"Gumbo Chaff", also spelled "Gombo Chaff", is an American song, first performed in the early 1830s. It was part of the repertoire of early blackface performers, including Thomas D. Rice and George Washington Dixon.
The title character was one of the earliest blackface characters in the United States. He was based largely on the tall-tale riverboatsmen and frontiersmen characters that were popular in fiction during the Jacksonian Era. "Gumbo Chaff" merged these frontier elements with stereotypes of black slaves, creating a new character who lives "On de Ohio bluff in de state of Indiana" and who "jump into [his] kiff / And . . . down de river driff, / And . . . cotch as many cat fish as ever nigger liff." Due to this song's popularity, the black riverboatsman (usually named "Gumbo Chaff") became a popular character in minstrelsy for a time.
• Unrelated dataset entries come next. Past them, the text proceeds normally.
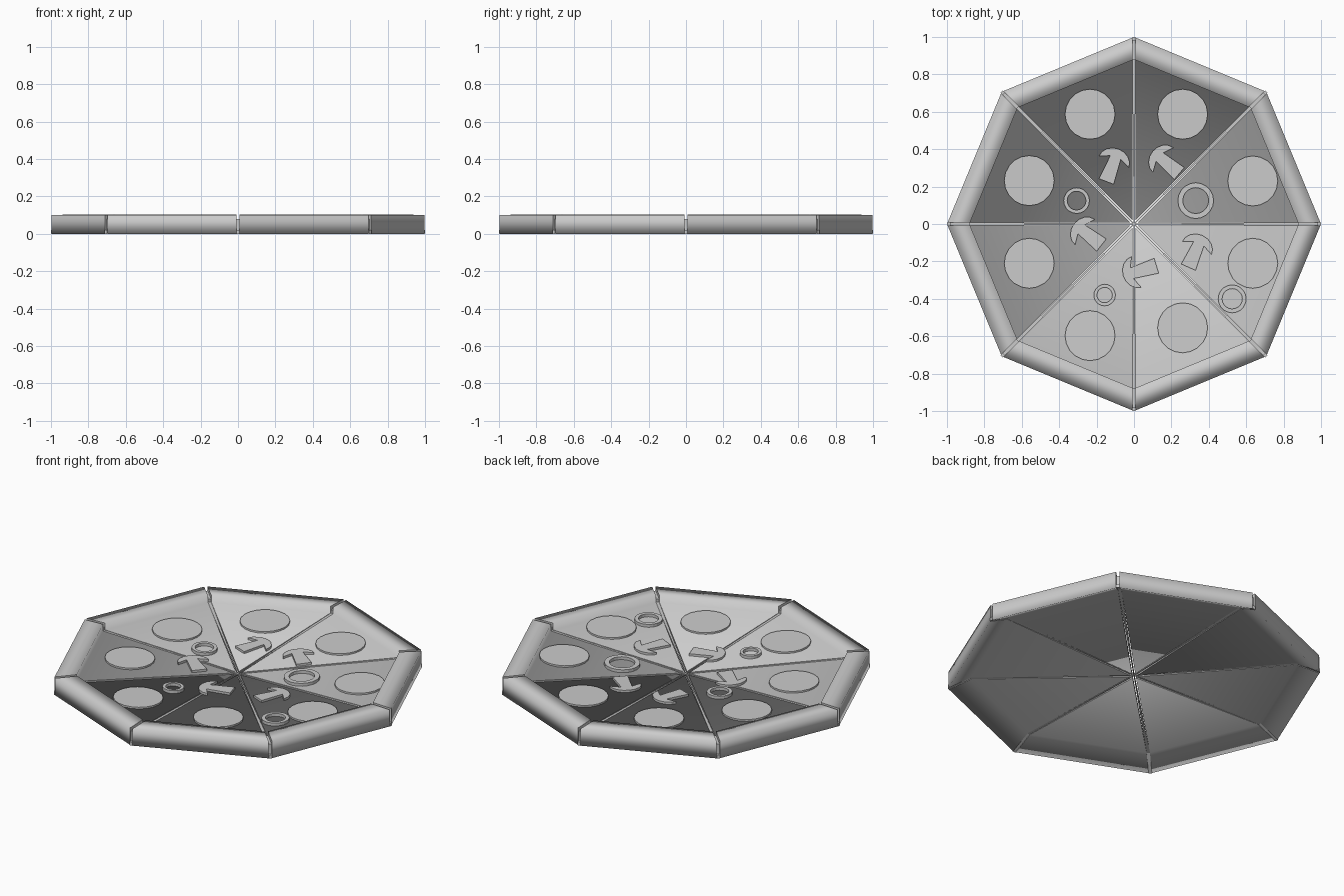
import bpy, bmesh
from math import cos, sin, tan, pi, atan2, floor, radians

if "Cube" in bpy.data.objects:
    bpy.data.objects.remove(bpy.data.objects["Cube"])

HALF = pi / 8
APO = cos(HALF)          # apothem of the outer octagon
RIM = 0.88 * APO         # apothem of the inner crust edge
TIP_Z, RIM_Z = 0.045, 0.064   # cheese height at the centre and at the crust


def make(name, verts, faces, smooth=0):
    """Mesh object; the first `smooth` faces blend, all others stay crisp."""
    mesh = bpy.data.meshes.new(name)
    bm = bmesh.new()
    vs = [bm.verts.new(v) for v in verts]
    for i, f in enumerate(faces):
        bm.faces.new([vs[j] for j in f]).smooth = i < smooth
    for e in bm.edges:
        e.smooth = all(f.smooth for f in e.link_faces)
    bmesh.ops.recalc_face_normals(bm, faces=bm.faces)
    bm.to_mesh(mesh)
    bm.free()
    ob = bpy.data.objects.new(name, mesh)
    bpy.context.collection.objects.link(ob)
    return ob


def radial_body(name, profile, half_width, angle, smooth=False):
    """Close a (radius, z) profile between two sides of given half width."""
    n = len(profile)
    verts = [(a, s * half_width(a), z) for s in (-1, 1) for a, z in profile]
    faces = [(i, (i + 1) % n, n + (i + 1) % n, n + i) for i in range(n)]
    faces += [tuple(range(n)), tuple(range(n, 2 * n))]
    ob = make(name, verts, faces, n if smooth else 0)
    ob.rotation_euler.z = angle
    return ob


# eight slices with raised crust, and the floors of the cuts between them
slice_profile = [(0.024, TIP_Z), (RIM, RIM_Z), (RIM, 0.104), (APO, 0.1),
                 (APO, 0.0), (RIM, 0.057), (0.024, 0.028)]
floor_profile = [(0.0, 0.043), (0.88, 0.062), (0.88, 0.08), (0.985, 0.08),
                 (0.985, 0.02), (1.0, 0.02), (1.0, 0.0), (0.88, 0.058), (0.0, 0.03)]
for k in range(8):
    radial_body(f"slice_{k + 1}", slice_profile,
                lambda a: a * tan(HALF) - 0.009 / cos(HALF),
                (k + 0.5) * pi / 4, smooth=True)
    radial_body(f"cut_floor_{k + 1}", floor_profile,
                lambda a: min(0.009, 0.002 + a * tan(HALF)), k * pi / 4)


def cheese_height(cx, cy):
    """Plane of the slice under a point, as a function of x and y."""
    ang = (floor(atan2(cy, cx) / (pi / 4)) + 0.5) * pi / 4
    slope = (RIM_Z - TIP_Z) / (RIM - 0.024)
    return lambda x, y: TIP_Z + slope * (x * cos(ang) + y * sin(ang) - 0.024)


def topping(name, outline, cx, cy, thick):
    """Flat topping lying on the tilted slice."""
    h = cheese_height(cx, cy)
    n = len(outline)
    verts = [(x, y, h(x, y) + dz) for dz in (-0.003, thick) for x, y in outline]
    faces = [(i, (i + 1) % n, n + (i + 1) % n, n + i) for i in range(n)]
    faces += [tuple(range(n)), tuple(range(n, 2 * n))]
    make(name, verts, faces)


def circle(cx, cy, r, n):
    return [(cx + r * cos(2 * pi * i / n), cy + r * sin(2 * pi * i / n))
            for i in range(n)]


# pepperoni discs
for i, (x, y) in enumerate([(-0.235, 0.587), (0.26, 0.587), (-0.56, 0.232),
                            (0.635, 0.23), (-0.56, -0.21), (0.635, -0.21),
                            (-0.235, -0.597), (0.26, -0.555)]):
    topping(f"pepperoni_{i + 1}", circle(x, y, 0.134, 20), x, y, 0.01)

# olive rings
for i, (x, y, ro, ri) in enumerate([(-0.307, 0.125, 0.069, 0.05),
                                    (0.33, 0.125, 0.096, 0.069),
                                    (-0.157, -0.38, 0.058, 0.041),
                                    (0.525, -0.4, 0.075, 0.054)]):
    h, n = cheese_height(x, y), 20
    loops = [(ro, -0.003), (ro, 0.017), (ri, 0.017), (ri, -0.003)]
    verts = [(px, py, h(px, py) + dz) for r, dz in loops
             for px, py in circle(x, y, r, n)]
    faces = [(a * n + j, a * n + (j + 1) % n,
              (a + 1) % 4 * n + (j + 1) % n, (a + 1) % 4 * n + j)
             for a in range(4) for j in range(n)]
    make(f"olive_ring_{i + 1}", verts, faces)

# mushroom slices: domed cap and flared stem
cap = [(0.02 + 0.074 * sin(t * pi / 8), -0.086 * cos(t * pi / 8)) for t in range(9)]
shape = cap + [(0.045, 0.03), (-0.092, 0.042), (-0.092, -0.042), (0.045, -0.03)]
for i, (x, y, deg) in enumerate([(-0.115, 0.313, 69), (0.172, 0.329, 140),
                                 (0.328, -0.147, 66), (0.032, -0.25, 197),
                                 (-0.246, -0.056, 142)]):
    c, s = cos(radians(deg)), sin(radians(deg))
    pts = [(x + u * c - v * s, y + u * s + v * c) for u, v in shape]
    topping(f"mushroom_{i + 1}", pts, x, y, 0.013)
Blackface singers would often perform "Gumbo Chaff" with a mock flatboat on stage.
The song's melody seems to be at least partially based on an older English song called "Bow Wow Wow". "De Wild Goose-Nation", a blackface song written by Dan Emmett in 1844, adapted the tune to "Gumbo Chaff", possibly with parodic intent.